Traffickers came to Dublin to identify people to act as their distributors and pushers. They befriended people who were both users and petty criminals and soon these were acting as the cartels' Irish distributors.
They would only be supplied with small quantities, normally a few kilos a time.
These pushers would cut and pack their own drugs and then sell directly to users. Today the new distributors are concentrating on night-clubs and pubs to sell their drugs. In some cases a dealer looks after the doormen at a venue, and in return is freely allowed to sell cocaine to customers.
If someone else tries to sell at these premises the doormen remove them, using the drug-dealing as an excuse to bar the interloper. In effect, dealers have established a kind of franchise, and for this they pay a fee.
They can easily afford it. The pushers are making up to €25,000 per week and are mostly unknown to the Gardai. They operate in just one or two clubs and have their own customer base. Their activity is not large enough that it would come to the attention of the drug squad.
The Colombians, who have now established about 60 such distributors in Ireland, have succeeded in cutting out the middleman, and make millions each year from their dealings in this country. Ireland has become one of the most profitable locations for them in Europe.
Their supply chain, too, has become increasingly sophisticated. Cartel members have recruited a number of drug couriers, and have been known to approach innocent holidaymakers abroad and offer them up to €1,000 to carry back a few kilos.
This has proved hugely successful for the drug suppliers, and has ensured more and more cocaine is getting through. They have designed special cloths in which they wrap the cocaine. Under airport X-ray examination the packages are impossible to distinguish from ordinary towels.
The use of people who are on holidays allows for easier passage, because tourists are not often targeted by customs officers. Usually, too, people return from holiday in the early hours when there are few, if any, customs men present at the airports.
Many recent gangland killings can be attributed to the drug business.

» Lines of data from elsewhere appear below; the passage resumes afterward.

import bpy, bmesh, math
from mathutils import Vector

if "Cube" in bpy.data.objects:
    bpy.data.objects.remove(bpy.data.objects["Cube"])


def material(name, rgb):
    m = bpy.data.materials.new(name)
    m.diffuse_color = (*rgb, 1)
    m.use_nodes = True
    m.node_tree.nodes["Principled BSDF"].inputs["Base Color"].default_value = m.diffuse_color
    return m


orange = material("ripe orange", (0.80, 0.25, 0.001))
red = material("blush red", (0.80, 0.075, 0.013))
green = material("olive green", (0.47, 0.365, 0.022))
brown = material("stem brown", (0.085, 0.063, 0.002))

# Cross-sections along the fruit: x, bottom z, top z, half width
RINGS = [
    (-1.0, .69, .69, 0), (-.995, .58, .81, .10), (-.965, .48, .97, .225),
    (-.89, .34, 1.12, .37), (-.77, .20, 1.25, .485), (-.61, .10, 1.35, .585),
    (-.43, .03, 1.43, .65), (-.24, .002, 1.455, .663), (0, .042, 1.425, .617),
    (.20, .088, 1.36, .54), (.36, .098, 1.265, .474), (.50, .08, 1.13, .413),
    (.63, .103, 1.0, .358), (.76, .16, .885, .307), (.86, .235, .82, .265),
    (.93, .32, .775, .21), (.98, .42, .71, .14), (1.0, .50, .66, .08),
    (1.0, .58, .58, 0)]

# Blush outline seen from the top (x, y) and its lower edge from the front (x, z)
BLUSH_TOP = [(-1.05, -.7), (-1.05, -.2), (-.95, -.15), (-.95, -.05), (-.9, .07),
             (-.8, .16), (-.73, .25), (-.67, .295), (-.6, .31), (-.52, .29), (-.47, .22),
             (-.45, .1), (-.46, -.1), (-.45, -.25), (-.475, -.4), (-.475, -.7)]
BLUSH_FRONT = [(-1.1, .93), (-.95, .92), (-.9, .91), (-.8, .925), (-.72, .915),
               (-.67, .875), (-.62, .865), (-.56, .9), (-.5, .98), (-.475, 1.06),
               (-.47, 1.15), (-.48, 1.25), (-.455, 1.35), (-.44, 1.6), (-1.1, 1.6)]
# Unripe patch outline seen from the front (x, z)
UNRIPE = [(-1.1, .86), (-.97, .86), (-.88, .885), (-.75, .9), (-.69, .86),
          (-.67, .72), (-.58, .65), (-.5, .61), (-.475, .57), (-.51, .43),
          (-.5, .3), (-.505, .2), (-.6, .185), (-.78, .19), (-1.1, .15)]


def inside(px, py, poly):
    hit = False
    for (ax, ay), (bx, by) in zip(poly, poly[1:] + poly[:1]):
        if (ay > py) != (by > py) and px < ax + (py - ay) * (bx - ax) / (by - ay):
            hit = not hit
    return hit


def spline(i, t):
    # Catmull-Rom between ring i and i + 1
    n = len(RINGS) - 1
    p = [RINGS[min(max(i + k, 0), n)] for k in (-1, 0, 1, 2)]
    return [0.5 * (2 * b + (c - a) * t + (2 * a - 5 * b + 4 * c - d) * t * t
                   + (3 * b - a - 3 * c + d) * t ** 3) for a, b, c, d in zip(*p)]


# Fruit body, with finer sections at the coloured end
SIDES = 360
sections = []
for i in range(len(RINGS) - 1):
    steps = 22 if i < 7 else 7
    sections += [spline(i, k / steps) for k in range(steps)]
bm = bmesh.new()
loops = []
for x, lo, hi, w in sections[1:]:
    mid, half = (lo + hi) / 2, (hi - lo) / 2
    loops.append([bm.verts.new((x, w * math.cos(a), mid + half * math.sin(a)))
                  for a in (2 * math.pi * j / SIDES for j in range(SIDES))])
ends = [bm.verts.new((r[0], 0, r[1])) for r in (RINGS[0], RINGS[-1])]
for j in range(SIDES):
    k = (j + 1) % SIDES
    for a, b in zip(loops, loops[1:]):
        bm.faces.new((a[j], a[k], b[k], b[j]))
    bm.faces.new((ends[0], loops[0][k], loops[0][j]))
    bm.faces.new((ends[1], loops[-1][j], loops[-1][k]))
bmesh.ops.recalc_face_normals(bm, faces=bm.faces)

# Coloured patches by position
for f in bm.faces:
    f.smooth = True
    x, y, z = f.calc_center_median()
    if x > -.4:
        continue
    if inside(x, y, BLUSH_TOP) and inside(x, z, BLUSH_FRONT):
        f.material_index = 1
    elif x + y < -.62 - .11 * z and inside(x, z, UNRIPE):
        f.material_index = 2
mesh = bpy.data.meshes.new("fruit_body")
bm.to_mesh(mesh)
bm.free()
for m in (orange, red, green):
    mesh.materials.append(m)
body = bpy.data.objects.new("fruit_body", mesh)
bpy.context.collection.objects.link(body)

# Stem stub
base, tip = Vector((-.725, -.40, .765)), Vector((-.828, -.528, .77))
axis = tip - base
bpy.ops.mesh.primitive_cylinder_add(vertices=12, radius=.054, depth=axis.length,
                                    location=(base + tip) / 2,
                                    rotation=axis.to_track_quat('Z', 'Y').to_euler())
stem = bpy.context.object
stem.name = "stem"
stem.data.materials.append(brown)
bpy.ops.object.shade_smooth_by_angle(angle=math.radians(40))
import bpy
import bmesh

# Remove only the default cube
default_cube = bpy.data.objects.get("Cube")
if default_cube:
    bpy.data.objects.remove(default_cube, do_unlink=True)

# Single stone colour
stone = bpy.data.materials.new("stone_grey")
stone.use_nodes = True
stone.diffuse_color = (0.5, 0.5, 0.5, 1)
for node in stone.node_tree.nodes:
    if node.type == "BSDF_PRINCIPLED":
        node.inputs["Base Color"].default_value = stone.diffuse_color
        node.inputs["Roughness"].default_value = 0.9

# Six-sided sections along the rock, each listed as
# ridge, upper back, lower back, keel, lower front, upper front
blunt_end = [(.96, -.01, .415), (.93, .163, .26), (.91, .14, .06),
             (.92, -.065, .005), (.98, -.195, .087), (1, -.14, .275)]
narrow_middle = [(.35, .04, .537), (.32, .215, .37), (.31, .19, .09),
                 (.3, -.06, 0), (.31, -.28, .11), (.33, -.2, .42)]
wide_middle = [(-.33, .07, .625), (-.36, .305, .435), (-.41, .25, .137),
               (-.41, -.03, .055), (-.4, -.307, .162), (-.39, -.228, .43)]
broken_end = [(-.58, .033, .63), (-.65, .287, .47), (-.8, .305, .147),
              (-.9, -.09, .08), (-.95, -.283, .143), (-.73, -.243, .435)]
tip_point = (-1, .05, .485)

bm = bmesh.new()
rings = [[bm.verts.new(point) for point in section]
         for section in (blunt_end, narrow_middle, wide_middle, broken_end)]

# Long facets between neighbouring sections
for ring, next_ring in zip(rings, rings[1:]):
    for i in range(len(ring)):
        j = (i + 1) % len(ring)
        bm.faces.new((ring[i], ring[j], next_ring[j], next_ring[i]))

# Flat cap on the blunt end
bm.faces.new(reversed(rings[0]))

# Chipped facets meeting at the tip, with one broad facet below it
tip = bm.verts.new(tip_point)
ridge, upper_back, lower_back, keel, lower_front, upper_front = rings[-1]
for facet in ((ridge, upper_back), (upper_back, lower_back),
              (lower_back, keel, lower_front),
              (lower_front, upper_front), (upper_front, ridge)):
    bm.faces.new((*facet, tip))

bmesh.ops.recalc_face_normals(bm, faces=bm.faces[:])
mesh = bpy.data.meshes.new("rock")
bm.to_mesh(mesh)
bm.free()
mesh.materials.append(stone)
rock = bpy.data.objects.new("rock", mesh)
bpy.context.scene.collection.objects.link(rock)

Young thugs are now fighting for dominance in an ever-growing market, and the drug distributors are happy to supply them with powerful weapons in an effort to protect their share of the market.
However, this fighting is mostly related to street trading.
Cocaine has now replaced a large amount of the heroin which was being dealt on the streets of Dublin.
Once seen as an exotic sideline in Ireland's fight against drugs, the effects of the cocaine explosion are now a significant worry.
Cocaine, freely available and disturbingly cheap, is beginning to be used to make the highly addictive drug crack. It is an alarming development with potentially devastating consequences.
Where this has happened in other countries, there has been a huge increase in violent crime.
The arrival of crack-cocaine in Ireland, gardai admit, could threaten to become one of the most catastrophic drug problems the country has ever faced.